Unlicensed software remains common among corporations and IT sectors in Southeast Asia, whether due to indifference, intent or neglect.
BSA the Software Alliance, a global trade association of software publishers, warns that the use of unlicensed software poses serious security, business and legal risks to the users and their industries.
BSA’s “Legalise and Protect” campaign sees it working with governments and other partners to educate companies about the significant risks they face when they use software that is not genuine or not fully licensed.
BSA members’ software products are used in a wide range of industries, including manufacturing, IT, finance, professional services, construction, healthcare, consumer goods, engineering, architecture and design.
BSA is working with the Thai government, using its database of thousands of companies in Thailand under watch for possible violations.
In coming months BSA will launch public education efforts to ensure business leaders are aware of the risks of using unlicensed software.

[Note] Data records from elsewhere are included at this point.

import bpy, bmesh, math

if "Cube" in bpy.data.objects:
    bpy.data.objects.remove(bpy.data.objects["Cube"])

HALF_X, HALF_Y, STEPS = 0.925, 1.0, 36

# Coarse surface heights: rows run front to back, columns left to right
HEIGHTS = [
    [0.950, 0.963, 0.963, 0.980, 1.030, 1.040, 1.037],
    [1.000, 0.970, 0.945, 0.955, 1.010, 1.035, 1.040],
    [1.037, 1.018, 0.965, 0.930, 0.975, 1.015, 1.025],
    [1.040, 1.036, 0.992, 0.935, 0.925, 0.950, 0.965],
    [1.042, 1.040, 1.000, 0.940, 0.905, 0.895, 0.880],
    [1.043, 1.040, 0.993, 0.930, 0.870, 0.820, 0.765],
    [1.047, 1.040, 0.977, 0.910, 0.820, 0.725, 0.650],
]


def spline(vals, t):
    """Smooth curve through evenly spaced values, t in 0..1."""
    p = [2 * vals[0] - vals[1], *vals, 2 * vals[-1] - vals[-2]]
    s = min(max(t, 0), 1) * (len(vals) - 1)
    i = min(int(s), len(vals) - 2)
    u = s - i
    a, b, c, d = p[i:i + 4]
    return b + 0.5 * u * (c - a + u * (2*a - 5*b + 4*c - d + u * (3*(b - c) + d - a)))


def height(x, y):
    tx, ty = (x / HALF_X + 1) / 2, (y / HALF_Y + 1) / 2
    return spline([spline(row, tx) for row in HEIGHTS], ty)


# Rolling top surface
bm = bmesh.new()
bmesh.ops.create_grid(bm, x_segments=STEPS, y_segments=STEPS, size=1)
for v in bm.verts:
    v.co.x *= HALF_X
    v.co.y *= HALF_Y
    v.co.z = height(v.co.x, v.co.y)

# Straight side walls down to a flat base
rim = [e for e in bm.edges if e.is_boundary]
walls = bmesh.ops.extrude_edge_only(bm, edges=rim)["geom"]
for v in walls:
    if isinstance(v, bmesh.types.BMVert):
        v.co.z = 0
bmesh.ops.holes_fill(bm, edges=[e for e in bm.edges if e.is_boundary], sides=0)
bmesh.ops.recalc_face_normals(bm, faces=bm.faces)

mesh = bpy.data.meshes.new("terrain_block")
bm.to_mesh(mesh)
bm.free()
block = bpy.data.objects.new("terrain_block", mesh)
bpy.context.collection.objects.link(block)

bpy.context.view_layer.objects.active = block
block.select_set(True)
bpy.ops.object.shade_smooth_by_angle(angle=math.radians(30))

“By legalising their software, companies can protect data security, protect competitiveness, protect their reputations – and protect against the risk of legal consequences,” said BSA senior director Tarun Sawney. “The sooner companies legalise, the sooner they can protect their operations and ultimately protect their bottom lines.”

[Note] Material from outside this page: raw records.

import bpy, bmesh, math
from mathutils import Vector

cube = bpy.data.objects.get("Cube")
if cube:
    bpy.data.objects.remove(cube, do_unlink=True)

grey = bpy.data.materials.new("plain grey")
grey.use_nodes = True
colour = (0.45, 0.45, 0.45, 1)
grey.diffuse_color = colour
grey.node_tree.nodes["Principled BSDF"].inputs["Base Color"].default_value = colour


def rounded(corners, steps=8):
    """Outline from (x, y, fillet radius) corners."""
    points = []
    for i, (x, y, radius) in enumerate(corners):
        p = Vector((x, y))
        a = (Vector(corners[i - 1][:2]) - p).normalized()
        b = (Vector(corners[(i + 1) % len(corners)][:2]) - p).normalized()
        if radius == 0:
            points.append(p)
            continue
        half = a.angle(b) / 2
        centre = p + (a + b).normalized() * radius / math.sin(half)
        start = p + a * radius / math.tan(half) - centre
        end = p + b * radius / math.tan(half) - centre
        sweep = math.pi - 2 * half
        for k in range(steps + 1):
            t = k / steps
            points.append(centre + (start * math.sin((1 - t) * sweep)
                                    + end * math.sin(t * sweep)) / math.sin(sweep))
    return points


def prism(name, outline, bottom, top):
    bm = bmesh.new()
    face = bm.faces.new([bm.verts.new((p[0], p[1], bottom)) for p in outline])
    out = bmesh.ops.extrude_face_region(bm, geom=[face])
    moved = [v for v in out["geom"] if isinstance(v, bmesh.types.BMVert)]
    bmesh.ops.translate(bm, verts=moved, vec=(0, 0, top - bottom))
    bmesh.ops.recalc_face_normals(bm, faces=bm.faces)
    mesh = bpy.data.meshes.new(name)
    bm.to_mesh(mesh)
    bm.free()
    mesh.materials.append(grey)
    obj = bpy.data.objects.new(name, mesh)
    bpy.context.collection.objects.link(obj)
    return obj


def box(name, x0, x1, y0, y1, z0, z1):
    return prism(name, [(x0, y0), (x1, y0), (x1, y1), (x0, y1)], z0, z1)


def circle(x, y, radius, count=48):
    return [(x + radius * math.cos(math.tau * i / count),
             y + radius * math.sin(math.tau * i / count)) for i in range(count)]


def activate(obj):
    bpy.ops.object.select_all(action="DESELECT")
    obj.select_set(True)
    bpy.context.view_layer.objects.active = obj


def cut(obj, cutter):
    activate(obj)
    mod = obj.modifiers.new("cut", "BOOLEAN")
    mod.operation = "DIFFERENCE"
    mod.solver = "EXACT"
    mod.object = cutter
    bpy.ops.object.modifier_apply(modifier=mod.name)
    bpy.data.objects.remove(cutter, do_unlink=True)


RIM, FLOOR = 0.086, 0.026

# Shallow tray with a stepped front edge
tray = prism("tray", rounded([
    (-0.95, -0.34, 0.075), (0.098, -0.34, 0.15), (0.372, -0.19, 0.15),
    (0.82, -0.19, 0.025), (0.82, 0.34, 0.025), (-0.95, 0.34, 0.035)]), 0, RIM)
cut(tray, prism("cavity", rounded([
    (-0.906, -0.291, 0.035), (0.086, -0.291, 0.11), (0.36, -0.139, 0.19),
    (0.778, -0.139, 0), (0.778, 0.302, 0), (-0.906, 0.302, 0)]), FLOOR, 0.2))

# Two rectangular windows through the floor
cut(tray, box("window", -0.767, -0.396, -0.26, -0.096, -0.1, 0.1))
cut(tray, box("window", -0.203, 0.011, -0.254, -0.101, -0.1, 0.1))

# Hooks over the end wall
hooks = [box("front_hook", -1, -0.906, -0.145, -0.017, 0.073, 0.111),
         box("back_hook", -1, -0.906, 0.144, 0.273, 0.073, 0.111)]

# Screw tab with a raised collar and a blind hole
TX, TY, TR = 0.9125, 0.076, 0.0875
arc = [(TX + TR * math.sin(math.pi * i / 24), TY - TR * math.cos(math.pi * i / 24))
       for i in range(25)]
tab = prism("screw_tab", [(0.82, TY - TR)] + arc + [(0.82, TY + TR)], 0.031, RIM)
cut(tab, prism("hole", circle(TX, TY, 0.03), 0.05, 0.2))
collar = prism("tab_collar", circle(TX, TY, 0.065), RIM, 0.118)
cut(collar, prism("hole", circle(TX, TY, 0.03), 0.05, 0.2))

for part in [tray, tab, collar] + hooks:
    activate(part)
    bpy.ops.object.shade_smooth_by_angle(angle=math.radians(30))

The Asia-Pacific region has the highest rate of unlicensed software use in the world at 57 per cent. A problem of this scale is best tackled by changing minds and behaviour to encourage self-regulation and voluntary compliance, Tarun said.
BSA has thus oriented its campaign primarily to discourage companies from installing and using unlicensed or illegal software – not just for fear of enforcement, but because it is in their best interests to do so.